London will also hold events in the coming days to mark the centenary of Britain`s declaration of war on Germany.
The four-year conflict that became known as the Great War left some 10 million dead and 20 million injured on the battlefields. Millions more perished under occupation through disease, hunger or deportation.
Japan`s naming of disputed islands a `farce` says China
Beijing: China`s state media on Sunday slammed Japan`s move to name islands at the edge of its territorial waters claimed by Beijing as a "farce", saying they already had Chinese names.
Tokyo on Friday named 160 uninhabited islands in the East China Sea which include five in an archipelago known as Senkaku in Japan and Diaoyu in China over which the two nations have long been at loggerheads.
"Japan`s naming farce can`t change China`s sovereignty over Diaoyu Islands," was the headline of a commentary in China`s state-run news agency Xinhua.
"Japan may believe that giving names to those islets is a show of its sovereignty, but it has to be reminded that those islets have already got a Chinese name," it added.
China`s foreign ministry, reacting after Tokyo`s move, described the action as "illegal and invalid" and said it did not "change anything to the fact" that the islands belonged to China.
"China is resolutely opposed to Japan`s actions infringing China`s sovereign rights," spokesman Qin Gang said in a statement.
Beijing claims that the Mandarin name of the Diaoyu Islands first appeared in writings in the early 15th century, proving that China had discovered and named the islands then.
Tokyo and Beijing`s bitter and longstanding battle over ownership of the East China Sea chain was exacerbated when Japan nationalised some of the archipelago nearly two years ago.
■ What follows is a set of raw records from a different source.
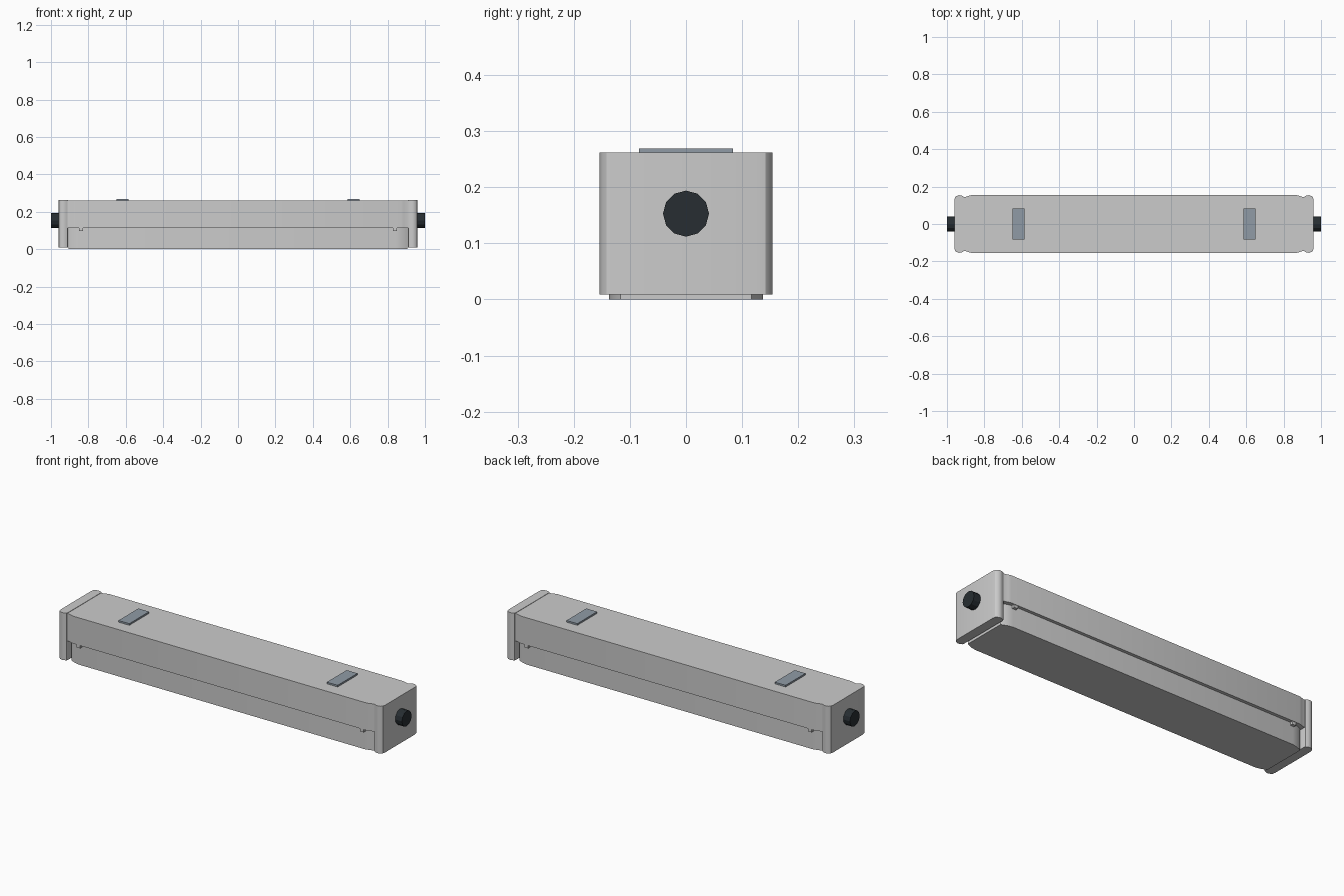
import bpy, bmesh, math

if "Cube" in bpy.data.objects:
    bpy.data.objects.remove(bpy.data.objects["Cube"])


def material(name, color):
    mat = bpy.data.materials.new(name)
    mat.diffuse_color = color
    mat.use_nodes = True
    mat.node_tree.nodes["Principled BSDF"].inputs["Base Color"].default_value = mat.diffuse_color
    return mat


def finish(name, bm, mat=None, smooth=False):
    bmesh.ops.recalc_face_normals(bm, faces=bm.faces[:])
    me = bpy.data.meshes.new(name)
    bm.to_mesh(me)
    bm.free()
    ob = bpy.data.objects.new(name, me)
    bpy.context.collection.objects.link(ob)
    if mat:
        me.materials.append(mat)
    if smooth:
        bpy.ops.object.select_all(action='DESELECT')
        ob.select_set(True)
        bpy.context.view_layer.objects.active = ob
        bpy.ops.object.shade_smooth_by_angle(angle=math.radians(30))
    return ob


def prism(name, outline, z0, z1, mat=None, smooth=False):
    """Extrude an outline in plan view from z0 to z1."""
    bm = bmesh.new()
    face = bm.faces.new([bm.verts.new((x, y, z0)) for x, y in outline])
    top = bmesh.ops.extrude_face_region(bm, geom=[face])
    for v in top["geom"]:
        if isinstance(v, bmesh.types.BMVert):
            v.co.z = z1
    return finish(name, bm, mat, smooth)


def mirrored(quarter):
    """Complete a plan outline from its +x +y quarter, ordered from +x end."""
    half = quarter + [(-x, y) for x, y in reversed(quarter)]
    return half + [(-x, -y) for x, y in half]


def rect(x0, x1, y0, y1):
    return [(x0, y0), (x1, y0), (x1, y1), (x0, y1)]


dark = material("black_rubber", (0.02, 0.027, 0.032, 1))
steel = material("blue_grey_steel", (0.28, 0.33, 0.38, 1))

# Upper housing with ends that taper in toward the caps
prism("housing", mirrored([(0.92, 0.143), (0.90, 0.145), (0.885, 0.150), (0.87, 0.154)]),
      0.113, 0.260, smooth=True)

# Lower diffuser with softened corners
prism("diffuser", mirrored([(0.905, 0.117), (0.892, 0.124), (0.87, 0.132), (0.845, 0.137)]),
      0.0, 0.118, smooth=True)

for side, s in (("left", -1), ("right", 1)):
    # End cap, rounded in plan
    half = [(0.960, 0.127), (0.957, 0.142), (0.950, 0.149), (0.937, 0.154),
            (0.925, 0.153), (0.912, 0.147), (0.910, 0.140)]
    outline = half + [(x, -y) for x, y in reversed(half)]
    prism(side + "_end_cap", [(s * x, y) for x, y in outline], 0.009, 0.262, smooth=True)

    # Cable gland
    bm = bmesh.new()
    bmesh.ops.create_cone(bm, cap_ends=True, segments=12, radius1=0.041,
                          radius2=0.041, depth=0.045)
    for v in bm.verts:
        x, y, z = v.co
        v.co = (s * 0.9775 + z, y, 0.153 + x)
    finish(side + "_cable_gland", bm, dark)

    # Mounting plate on the top
    prism(side + "_mounting_plate",
          rect(s * 0.617 - 0.032, s * 0.617 + 0.032, -0.084, 0.084), 0.258, 0.269, steel)

    # Diffuser clips under the housing lip
    for face, f in (("front", -1), ("back", 1)):
        prism(f"{side}_{face}_clip",
              rect(s * 0.84 - 0.011, s * 0.84 + 0.011, f * 0.143 - 0.009, f * 0.143 + 0.009),
              0.097, 0.118)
Since then, the waters have seen increasingly dangerous standoffs in the sea and air around the contested territory.